Father: Thomas D. Galloway Mother: Ruth Mapes
Brothers: James Galloway Thomas Galloway John Galloway Alexander Galloway Gilbert Galloway Sisters: Jerusha Galloway Mary Galloway Ruth Ann Galloway Rebecca Galloway Catherine Galloway Sarah Galloway Sarah Galloway
Married: Elsie Ball 1829 in Monroe, NY
Children: Hudson McFarland Galloway Elizabeth Jane Galloway, born 22 Ju11831; died 23 Aug 1913 Thomas G. Galloway Jane Galloway, born 1832; died 1913. Robert F. Galloway Silas D. Galloway George W. Galloway Smith Galloway Ann Augusta Galloway, born 31 May 1851; died aft. 1929. Frances Galloway "Frederick W. Bentley leaves this record ofhis meeting Ann Augusta Galloway (1851 -1929) in Momoe, NY, shortly before she died and quotes her, below. " And here back of the Church on James Street, I was directed by the Postmistress to the oldest inhabitant, also in this neighborhood, the last descendant of Lieutenant James to bear the Galloway name, Ann Augusta aged 80 with a mind as clear as a bell and everything at her tongues ~nd. We spent half the afternoon, I writing as fast as she talked, of the corning of the Galloways across the sea with a King's grant of Arms. Leaving behind a fortune because of religious troubles. Of her remembrances of the old homestead back on the hill near the lake. How her grandfather and his brothers helped clear the land for miles, as the Galloways owned much of this part of the valley. And this is the first impression I had from my mountain view; land long cleared for farming, rolling fields spreading up the mountain. Testifying to generations of concerted, fierce labor. Her Great Grandfather, the Lieutenant James, had the famous nearby Smithy where he forged part of the second great chain and with his ox team is depicted, accompanied his son age ten, carting the chain to the Hudson in a picture she has seen hanging as one enters the door of Washington's headquarters at Newburgh.

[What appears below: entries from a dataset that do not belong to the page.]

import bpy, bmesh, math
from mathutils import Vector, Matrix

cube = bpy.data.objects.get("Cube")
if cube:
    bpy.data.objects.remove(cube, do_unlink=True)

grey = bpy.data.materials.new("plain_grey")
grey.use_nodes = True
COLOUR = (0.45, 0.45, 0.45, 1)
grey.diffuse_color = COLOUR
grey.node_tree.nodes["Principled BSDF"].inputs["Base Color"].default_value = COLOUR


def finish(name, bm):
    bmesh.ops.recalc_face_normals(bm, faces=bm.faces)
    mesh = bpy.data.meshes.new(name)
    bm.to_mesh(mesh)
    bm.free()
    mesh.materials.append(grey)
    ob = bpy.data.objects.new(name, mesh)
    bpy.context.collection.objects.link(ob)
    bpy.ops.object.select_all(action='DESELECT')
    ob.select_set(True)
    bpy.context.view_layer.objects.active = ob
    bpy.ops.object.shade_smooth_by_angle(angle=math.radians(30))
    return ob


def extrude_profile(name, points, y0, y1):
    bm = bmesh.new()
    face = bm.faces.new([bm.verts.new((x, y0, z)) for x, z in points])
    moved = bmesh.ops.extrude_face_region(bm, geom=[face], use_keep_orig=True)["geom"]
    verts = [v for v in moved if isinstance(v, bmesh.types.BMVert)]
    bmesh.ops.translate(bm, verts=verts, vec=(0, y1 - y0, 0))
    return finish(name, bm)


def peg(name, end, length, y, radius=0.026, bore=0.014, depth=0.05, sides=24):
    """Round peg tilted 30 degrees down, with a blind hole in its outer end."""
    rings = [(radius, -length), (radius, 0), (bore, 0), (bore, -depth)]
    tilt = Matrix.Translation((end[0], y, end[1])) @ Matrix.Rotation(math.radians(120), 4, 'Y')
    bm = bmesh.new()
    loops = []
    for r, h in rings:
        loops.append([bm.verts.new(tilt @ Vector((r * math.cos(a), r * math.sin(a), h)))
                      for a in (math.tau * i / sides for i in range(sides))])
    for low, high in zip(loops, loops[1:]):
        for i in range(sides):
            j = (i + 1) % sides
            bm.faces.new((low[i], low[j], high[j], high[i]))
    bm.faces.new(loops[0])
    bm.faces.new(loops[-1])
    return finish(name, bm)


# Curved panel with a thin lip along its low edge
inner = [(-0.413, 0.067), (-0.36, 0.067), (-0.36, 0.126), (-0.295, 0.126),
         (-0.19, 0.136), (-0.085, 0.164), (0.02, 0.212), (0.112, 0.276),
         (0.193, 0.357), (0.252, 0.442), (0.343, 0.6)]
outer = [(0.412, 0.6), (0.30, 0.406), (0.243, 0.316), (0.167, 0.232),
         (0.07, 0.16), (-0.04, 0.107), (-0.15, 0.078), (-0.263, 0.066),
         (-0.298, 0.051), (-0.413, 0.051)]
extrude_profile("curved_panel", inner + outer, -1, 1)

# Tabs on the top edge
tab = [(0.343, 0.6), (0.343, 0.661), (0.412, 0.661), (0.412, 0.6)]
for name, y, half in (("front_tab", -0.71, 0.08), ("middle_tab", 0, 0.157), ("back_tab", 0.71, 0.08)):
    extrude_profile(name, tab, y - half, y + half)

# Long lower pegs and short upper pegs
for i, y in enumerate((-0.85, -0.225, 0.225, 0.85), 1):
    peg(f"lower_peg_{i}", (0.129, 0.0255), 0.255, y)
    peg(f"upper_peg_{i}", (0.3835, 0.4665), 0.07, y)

The Galloways as she knew their men were primarily fighters. They loved to go to war. Her three brothers went through the Civil War unscathed. With all they were noted for kindheartedness and gentleness, sometimes melancholy, not always rugged. Though she herself has the traditional Highland giant size of limb. Her father's "Timothy of Turners," quoted in the History of Orange County, Bible lay before me from which to copy the large family. All married, all dead except herself, "neither married nor dead, just fossilized" as she said. She insists her name be Gus, the other "too long for tombstones." She owns her house but retains but two rooms aloft, "her Hermitage." Her mother, a Ball, was a descendant of George Washington's mother and she is entitled to vast millions on that side if some lawyer could return the ancestral property at Castle Stevens now occupied by the railroad company who refuse to show any mortal eyes their papers. She is content and happy as she looks across the scenes ofher men's endeavors. Yet she asks me as I go "Were the Galloways a myth?"1